Ever since the beginning of the conflict in Syria, particularly when President Bashar al-Assad responded violently to the peaceful demonstrations in early 2011, President Obama has tried mightily to avoid getting involved militarily in it. This position emanated from his deep political and moral convictions in the imperative of ending the two costly wars he had inherited in Iraq and Afghanistan, and to never again get bogged down in another conflict in the Arab and Muslim worlds.
Even after he had demanded that Assad step down in August 2011, and after warning Assad in August 2012 that he will cross a ‘red line’ if he used chemical weapons, President Obama continued to resist the recommendations of some of his senior advisors to arm the moderate opposition groups to better defend themselves and the civilian population and to shore them up against the rising influence of Jihadi factions.
When U.S. intelligence agencies confirmed last spring that Assad’s regime used chemical weapons on a limited scale, the president was forced to announce the adoption of a ‘punitive’ measure. How this came about was telling in itself; at five o’clock in the evening, Benjamin Rhodes, the deputy national security adviser for strategic communication, arranged a conference call with journalists to inform them that the administration has decided to provide light arms to some in the Syrian opposition. So far, the leaders of the Syrian opposition that receives humanitarian and technical aid from the U.S. complain that they have not received “one bullet” from the U.S.
The problem that the Obama administration faces right now is that missile salvos are not a substitute for a coherent regional strategy to deal not only with the Syrian nightmare but also with the other countries of the so-called ‘Arab Spring.’Hisham Melhem
This posture was not that surprising, after all this is President Obama, a most reluctant warrior. But this equation was shattered when the Syrian regime mercilessly bombed a number of neighborhoods at the outskirts of Damascus with Chemical Weapons killing hundreds of civilians including a large number of Children. And now, President Obama finds himself inexorably marching towards a limited strike against the Assad regime.
Obama, the reluctant warrior, could morph at any moment now into Obama the weekend warrior, who will issue orders to fire cruise missiles from American destroyers and submarines prowling the waters of the Eastern Mediterranean along with the forces of other friendly countries in a limited military operation for two to three days, designed to punish Assad for using chemical weapons and to deter him in the future, but definitely not to topple him.

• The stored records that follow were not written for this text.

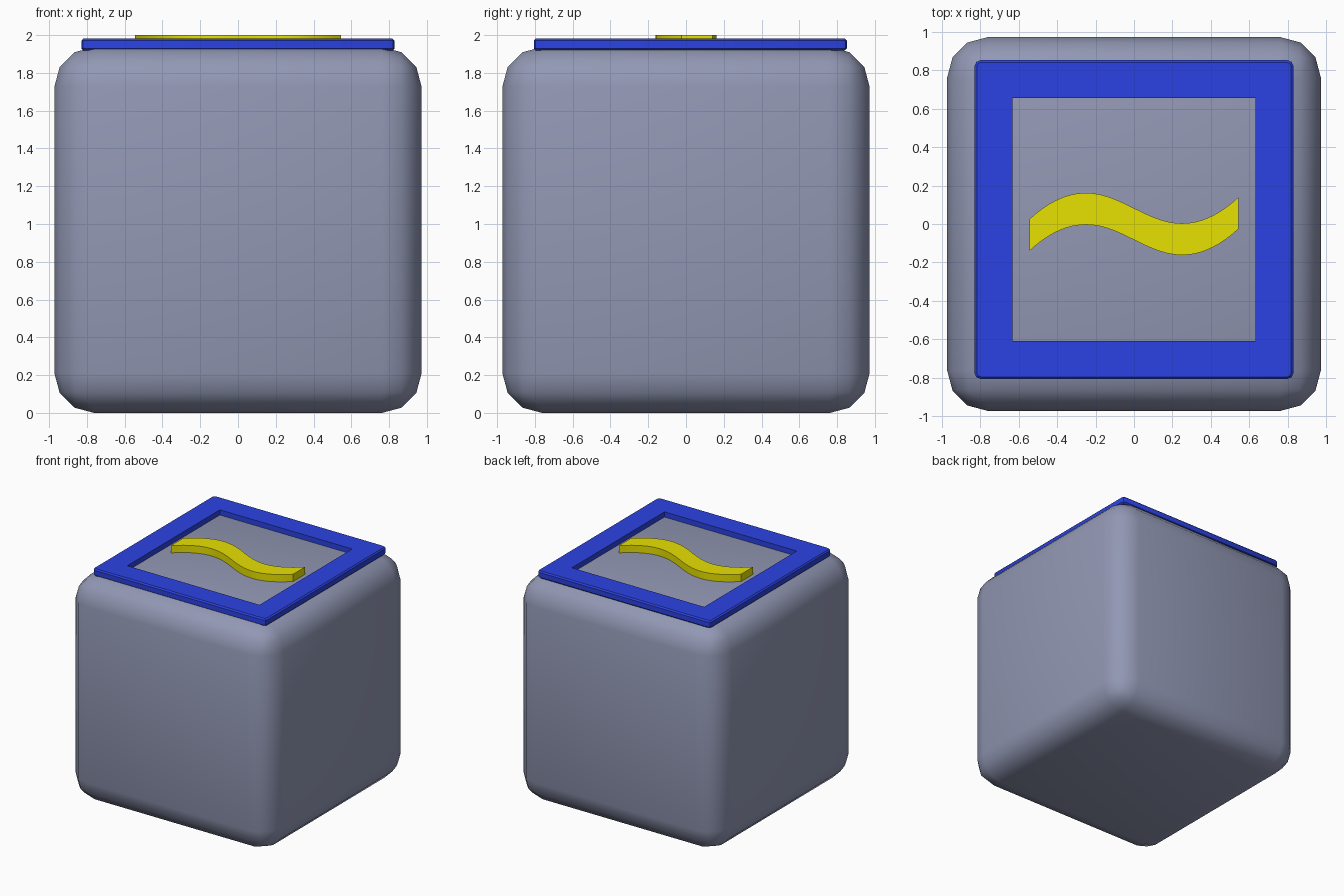
import bpy, bmesh, math

if "Cube" in bpy.data.objects:
    bpy.data.objects.remove(bpy.data.objects["Cube"])

def material(name, rgb):
    m = bpy.data.materials.new(name)
    m.diffuse_color = (*rgb, 1)
    m.use_nodes = True
    m.node_tree.nodes["Principled BSDF"].inputs["Base Color"].default_value = m.diffuse_color
    return m

def finish(name, bm, angle, mat):
    bmesh.ops.recalc_face_normals(bm, faces=bm.faces)
    me = bpy.data.meshes.new(name)
    bm.to_mesh(me)
    bm.free()
    ob = bpy.data.objects.new(name, me)
    bpy.context.collection.objects.link(ob)
    me.materials.append(mat)
    bpy.ops.object.select_all(action='DESELECT')
    ob.select_set(True)
    bpy.context.view_layer.objects.active = ob
    bpy.ops.object.shade_smooth_by_angle(angle=math.radians(angle))
    return ob

def extrude_up(bm, faces, height):
    out = bmesh.ops.extrude_face_region(bm, geom=faces)
    verts = [g for g in out["geom"] if isinstance(g, bmesh.types.BMVert)]
    bmesh.ops.translate(bm, verts=verts, vec=(0, 0, height))

# Rounded cube body
H = 0.972
TOP = 1.937
bm = bmesh.new()
bmesh.ops.create_cube(bm, size=1)
for v in bm.verts:
    v.co = (v.co.x * 2 * H, v.co.y * 2 * H, (v.co.z + 0.5) * TOP)
bmesh.ops.bevel(bm, geom=bm.edges[:], offset=0.21, segments=3, profile=0.5,
                affect='EDGES', clamp_overlap=True)
finish("body", bm, 40, material("slate", (0.287, 0.314, 0.456)))

# Raised square frame, slightly towards the back, with a softened outer rim
CY, OUTER, INNER = 0.023, 0.829, 0.632
Z0, Z1 = 1.918, 1.982
bm = bmesh.new()
corners = [(-1, -1), (1, -1), (1, 1), (-1, 1)]
rings = [[bm.verts.new((x * s, CY + y * s, Z0)) for x, y in corners]
         for s in (OUTER, INNER)]
sides = [bm.faces.new((rings[0][i], rings[0][(i + 1) % 4],
                       rings[1][(i + 1) % 4], rings[1][i])) for i in range(4)]
extrude_up(bm, sides, Z1 - Z0)

def rim_edges(test):
    def on_rim(v):
        return max(abs(v.co.x), abs(v.co.y - CY)) > OUTER - 0.03
    return [e for e in bm.edges if all(on_rim(v) for v in e.verts) and test(e)]

upright = rim_edges(lambda e: abs(e.verts[0].co.z - e.verts[1].co.z) > 0.01)
bmesh.ops.bevel(bm, geom=upright, offset=0.03, segments=2, profile=0.5,
                affect='EDGES')
flat = rim_edges(lambda e: abs(e.verts[0].co.z - e.verts[1].co.z) < 0.001
                 and any(abs(f.normal.z) < 0.1 for f in e.link_faces))
bmesh.ops.bevel(bm, geom=flat, offset=0.011, segments=1, affect='EDGES')
finish("top_frame", bm, 30, material("blue", (0.024, 0.055, 0.77)))

# Wavy strip lying inside the frame: sine middle with parabolic ends
def wave(x):
    if abs(x) < 0.25:
        return -0.079 * math.sin(2 * math.pi * x)
    y = -0.079 + 1.58 * (abs(x) - 0.25) ** 2
    return y if x > 0 else -y

N, LENGTH, WIDTH = 40, 1.088, 0.165
bm = bmesh.new()
pairs = []
for i in range(N + 1):
    x = LENGTH * (i / N - 0.5)
    pairs.append([bm.verts.new((x, wave(x) + s * WIDTH / 2, TOP - 0.005))
                  for s in (-1, 1)])
strip = [bm.faces.new((a[0], b[0], b[1], a[1])) for a, b in zip(pairs, pairs[1:])]
extrude_up(bm, strip, 2.0 - TOP + 0.005)
finish("wavy_strip", bm, 30, material("yellow", (0.8, 0.75, 0.0)))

Not interested in regime change
The president and his aides stressed on more than one occasion that they are not interested in regime change in Damascus, or in getting involved in a protracted conflict like Iraq a decade ago. The White House went out of its way to create distance between the punitive measure as response to the use of chemical weapons and the bloody struggle on the ground to determine Syria’s future. And even when the president waves the military stick, he stresses his commitment to a ‘political process,’ and the need to convene at the Geneva-2 conference to achieve a political settlement.
The problem that the Obama administration faces right now is that missile salvos are not a substitute for a coherent regional strategy to deal not only with the Syrian nightmare but also with the other countries of the so-called ‘Arab Spring.’ Any limited punitive and symbolic act, even if it was painful to Assad and his regime, if he manages to absorbs it will boomerang terribly against the U.S., and most importantly will have negative repercussions on its regional friends and the Syrian opposition groups that Washington claims it wants to foster. The now infamous ‘limited strike,’ which will be followed by calls for the revival of the ‘political process,’ will expose the U.S. to charges of weakness and fecklessness reflecting its diminishing influence in the region.
A limited strike, if the regime absorbs it, will encourage Iran to continue its nuclear enrichment program, and will embolden the influence of the Jihadists in Syria, who will taunt the more moderate opposition groups that the U.S., once again has turned them down. A limited and symbolic strike against Syria could end up being worse than doing nothing.
This article was first published in Lebanon-based Annahar on August 29, 2013.
Hisham Melhem is the Washington bureau chief of Al Arabiya. He is also the correspondent for Annahar, the leading Lebanese daily. Melhem's writings appear in publications ranging from the literary journal Al-Mawaqef to the LA Times, as well as in magazines such as Foreign Policy and Middle East Report. Melhem focuses on U.S.-Arab relations, political Islam, Arab-Israeli issues, media in the Arab World, Arab images in American media. In addition, Melhem has interviewed many American and international public figures, including Presidents Barack Obama and George W. Bush, Secretaries of State Colin Powell and Condoleezza Rice, Secretary of Defense Robert Gates, and Chairman of the Joint Chiefs of Staff Admiral Mike Mullen, among others. Twitter: @Hisham_Melhem